======== INFORMATION SHOWN

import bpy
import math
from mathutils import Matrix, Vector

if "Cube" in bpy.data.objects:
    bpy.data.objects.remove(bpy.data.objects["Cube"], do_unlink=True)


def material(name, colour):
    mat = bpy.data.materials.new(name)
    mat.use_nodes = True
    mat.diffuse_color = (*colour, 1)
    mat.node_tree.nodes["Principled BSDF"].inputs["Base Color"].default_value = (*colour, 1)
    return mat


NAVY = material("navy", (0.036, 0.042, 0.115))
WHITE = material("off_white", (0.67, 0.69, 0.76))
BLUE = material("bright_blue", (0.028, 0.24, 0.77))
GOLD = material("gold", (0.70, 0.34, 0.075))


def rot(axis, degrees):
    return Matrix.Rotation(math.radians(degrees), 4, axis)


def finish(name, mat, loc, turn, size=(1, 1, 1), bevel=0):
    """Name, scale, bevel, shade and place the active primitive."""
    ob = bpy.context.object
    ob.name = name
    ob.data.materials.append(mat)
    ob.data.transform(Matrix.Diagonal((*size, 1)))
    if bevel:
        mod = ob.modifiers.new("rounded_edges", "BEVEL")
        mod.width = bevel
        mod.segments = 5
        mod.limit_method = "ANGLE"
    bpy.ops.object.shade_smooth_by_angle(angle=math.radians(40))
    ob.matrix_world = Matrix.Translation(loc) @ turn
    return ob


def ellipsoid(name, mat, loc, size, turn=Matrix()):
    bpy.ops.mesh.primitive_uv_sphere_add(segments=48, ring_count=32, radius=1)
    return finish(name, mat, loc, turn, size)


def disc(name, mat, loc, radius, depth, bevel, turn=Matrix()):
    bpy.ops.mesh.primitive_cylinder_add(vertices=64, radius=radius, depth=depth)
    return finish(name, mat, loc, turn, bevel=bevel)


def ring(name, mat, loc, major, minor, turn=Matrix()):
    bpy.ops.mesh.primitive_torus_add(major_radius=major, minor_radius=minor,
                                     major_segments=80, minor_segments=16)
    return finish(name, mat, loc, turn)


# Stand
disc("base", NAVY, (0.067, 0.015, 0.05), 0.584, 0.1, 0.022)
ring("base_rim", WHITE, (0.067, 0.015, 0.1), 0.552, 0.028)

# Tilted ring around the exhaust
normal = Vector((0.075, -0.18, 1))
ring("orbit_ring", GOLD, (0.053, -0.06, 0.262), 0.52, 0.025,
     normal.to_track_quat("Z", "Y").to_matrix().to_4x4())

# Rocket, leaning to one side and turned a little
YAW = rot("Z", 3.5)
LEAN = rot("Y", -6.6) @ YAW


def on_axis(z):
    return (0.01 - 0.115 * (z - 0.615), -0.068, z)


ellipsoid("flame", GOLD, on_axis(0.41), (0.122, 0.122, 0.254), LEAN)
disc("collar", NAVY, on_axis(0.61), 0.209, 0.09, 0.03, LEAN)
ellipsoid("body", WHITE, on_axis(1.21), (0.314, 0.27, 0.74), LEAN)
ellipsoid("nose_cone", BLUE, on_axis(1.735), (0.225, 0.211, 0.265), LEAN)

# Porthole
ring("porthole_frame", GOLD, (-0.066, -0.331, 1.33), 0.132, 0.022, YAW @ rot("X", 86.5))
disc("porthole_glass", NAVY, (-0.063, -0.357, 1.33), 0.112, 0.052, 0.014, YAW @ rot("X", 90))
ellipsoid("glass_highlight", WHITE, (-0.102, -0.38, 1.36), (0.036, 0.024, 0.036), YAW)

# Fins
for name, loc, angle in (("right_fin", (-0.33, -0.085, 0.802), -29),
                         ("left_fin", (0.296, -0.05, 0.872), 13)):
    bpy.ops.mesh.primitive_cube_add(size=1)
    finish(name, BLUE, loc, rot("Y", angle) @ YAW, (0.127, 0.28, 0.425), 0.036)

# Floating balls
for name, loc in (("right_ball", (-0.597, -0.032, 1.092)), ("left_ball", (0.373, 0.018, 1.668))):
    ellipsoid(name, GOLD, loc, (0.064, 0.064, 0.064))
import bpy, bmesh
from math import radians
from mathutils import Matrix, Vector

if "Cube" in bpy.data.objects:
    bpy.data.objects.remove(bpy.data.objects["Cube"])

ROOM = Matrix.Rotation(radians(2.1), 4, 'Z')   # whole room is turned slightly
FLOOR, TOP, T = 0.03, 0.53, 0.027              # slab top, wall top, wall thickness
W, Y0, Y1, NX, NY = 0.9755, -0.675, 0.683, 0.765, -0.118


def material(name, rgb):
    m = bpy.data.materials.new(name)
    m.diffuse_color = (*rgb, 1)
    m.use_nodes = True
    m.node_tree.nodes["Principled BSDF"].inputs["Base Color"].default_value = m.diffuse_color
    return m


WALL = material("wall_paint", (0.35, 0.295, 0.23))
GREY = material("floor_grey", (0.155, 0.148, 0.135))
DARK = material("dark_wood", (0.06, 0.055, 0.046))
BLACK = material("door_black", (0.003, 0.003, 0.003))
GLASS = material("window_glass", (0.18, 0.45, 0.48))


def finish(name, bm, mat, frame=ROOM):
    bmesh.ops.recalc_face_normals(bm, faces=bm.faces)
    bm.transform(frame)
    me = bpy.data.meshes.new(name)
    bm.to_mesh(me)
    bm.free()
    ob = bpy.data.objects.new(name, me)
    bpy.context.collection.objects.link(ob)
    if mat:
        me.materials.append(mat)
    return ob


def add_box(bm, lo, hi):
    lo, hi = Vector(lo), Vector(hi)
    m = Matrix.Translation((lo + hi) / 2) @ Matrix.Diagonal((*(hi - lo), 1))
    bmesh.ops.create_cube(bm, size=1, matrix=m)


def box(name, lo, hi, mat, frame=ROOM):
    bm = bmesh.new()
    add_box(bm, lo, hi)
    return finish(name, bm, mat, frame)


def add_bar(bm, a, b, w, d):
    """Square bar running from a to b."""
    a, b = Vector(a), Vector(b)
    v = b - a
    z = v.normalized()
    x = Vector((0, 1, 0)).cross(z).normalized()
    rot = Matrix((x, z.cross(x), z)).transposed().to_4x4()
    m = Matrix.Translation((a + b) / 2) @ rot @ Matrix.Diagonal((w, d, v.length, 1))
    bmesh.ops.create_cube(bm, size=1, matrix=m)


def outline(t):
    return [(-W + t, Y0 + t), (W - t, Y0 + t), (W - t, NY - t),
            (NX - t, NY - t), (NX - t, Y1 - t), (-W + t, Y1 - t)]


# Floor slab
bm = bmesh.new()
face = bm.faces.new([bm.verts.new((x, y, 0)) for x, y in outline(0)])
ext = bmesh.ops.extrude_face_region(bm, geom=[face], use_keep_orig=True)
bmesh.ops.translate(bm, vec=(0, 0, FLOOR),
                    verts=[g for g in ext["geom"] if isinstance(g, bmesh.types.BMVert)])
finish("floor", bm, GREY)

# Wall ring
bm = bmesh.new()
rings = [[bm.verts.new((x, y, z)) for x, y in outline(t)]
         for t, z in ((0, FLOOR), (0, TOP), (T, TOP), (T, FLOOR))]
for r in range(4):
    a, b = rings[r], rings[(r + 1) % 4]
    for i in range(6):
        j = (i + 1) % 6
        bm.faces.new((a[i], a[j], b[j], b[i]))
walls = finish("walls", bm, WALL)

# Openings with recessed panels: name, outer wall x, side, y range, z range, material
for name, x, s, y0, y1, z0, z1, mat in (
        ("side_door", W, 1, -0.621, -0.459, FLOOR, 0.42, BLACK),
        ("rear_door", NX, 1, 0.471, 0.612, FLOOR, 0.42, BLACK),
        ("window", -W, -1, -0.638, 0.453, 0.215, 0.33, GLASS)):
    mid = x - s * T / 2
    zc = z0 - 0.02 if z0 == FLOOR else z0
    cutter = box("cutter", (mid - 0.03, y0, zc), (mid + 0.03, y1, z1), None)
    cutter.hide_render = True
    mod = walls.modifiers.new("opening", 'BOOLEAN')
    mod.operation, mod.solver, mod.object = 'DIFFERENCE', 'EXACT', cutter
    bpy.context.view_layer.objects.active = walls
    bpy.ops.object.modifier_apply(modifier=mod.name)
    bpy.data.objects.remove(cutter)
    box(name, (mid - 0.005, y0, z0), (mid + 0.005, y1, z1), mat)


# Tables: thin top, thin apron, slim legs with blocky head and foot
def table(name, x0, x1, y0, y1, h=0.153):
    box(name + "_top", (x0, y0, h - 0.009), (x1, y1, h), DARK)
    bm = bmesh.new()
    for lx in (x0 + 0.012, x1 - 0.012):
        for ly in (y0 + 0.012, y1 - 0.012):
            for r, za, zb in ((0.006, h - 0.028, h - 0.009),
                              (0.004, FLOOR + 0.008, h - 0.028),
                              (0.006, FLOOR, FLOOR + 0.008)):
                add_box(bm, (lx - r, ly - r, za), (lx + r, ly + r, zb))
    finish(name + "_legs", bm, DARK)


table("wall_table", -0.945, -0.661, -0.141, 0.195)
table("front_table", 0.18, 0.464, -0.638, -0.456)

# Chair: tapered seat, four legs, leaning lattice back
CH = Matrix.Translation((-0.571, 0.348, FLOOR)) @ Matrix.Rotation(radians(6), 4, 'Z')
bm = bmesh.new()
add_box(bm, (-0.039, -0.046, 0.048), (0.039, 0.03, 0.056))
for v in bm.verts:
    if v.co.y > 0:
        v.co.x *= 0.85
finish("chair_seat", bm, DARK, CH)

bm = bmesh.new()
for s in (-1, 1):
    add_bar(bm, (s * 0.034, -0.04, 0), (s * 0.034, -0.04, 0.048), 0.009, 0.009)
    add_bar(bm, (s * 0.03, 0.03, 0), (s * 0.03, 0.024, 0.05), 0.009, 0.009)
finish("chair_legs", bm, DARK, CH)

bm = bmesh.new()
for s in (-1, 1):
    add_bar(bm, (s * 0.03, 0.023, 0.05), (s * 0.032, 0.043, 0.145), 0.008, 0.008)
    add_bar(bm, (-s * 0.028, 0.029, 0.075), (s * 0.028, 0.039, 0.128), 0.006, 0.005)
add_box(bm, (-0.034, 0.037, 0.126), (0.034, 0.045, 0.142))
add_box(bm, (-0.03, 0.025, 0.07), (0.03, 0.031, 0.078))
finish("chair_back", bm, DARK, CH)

================

YOUR GOAL -
Find the word "walls" in the entries and show each line where it is found.

SOLUTION TO THE PROBLEM -
walls = finish("walls", bm, WALL)
    mod = walls.modifiers.new("opening", 'BOOLEAN')
    bpy.context.view_layer.objects.active = walls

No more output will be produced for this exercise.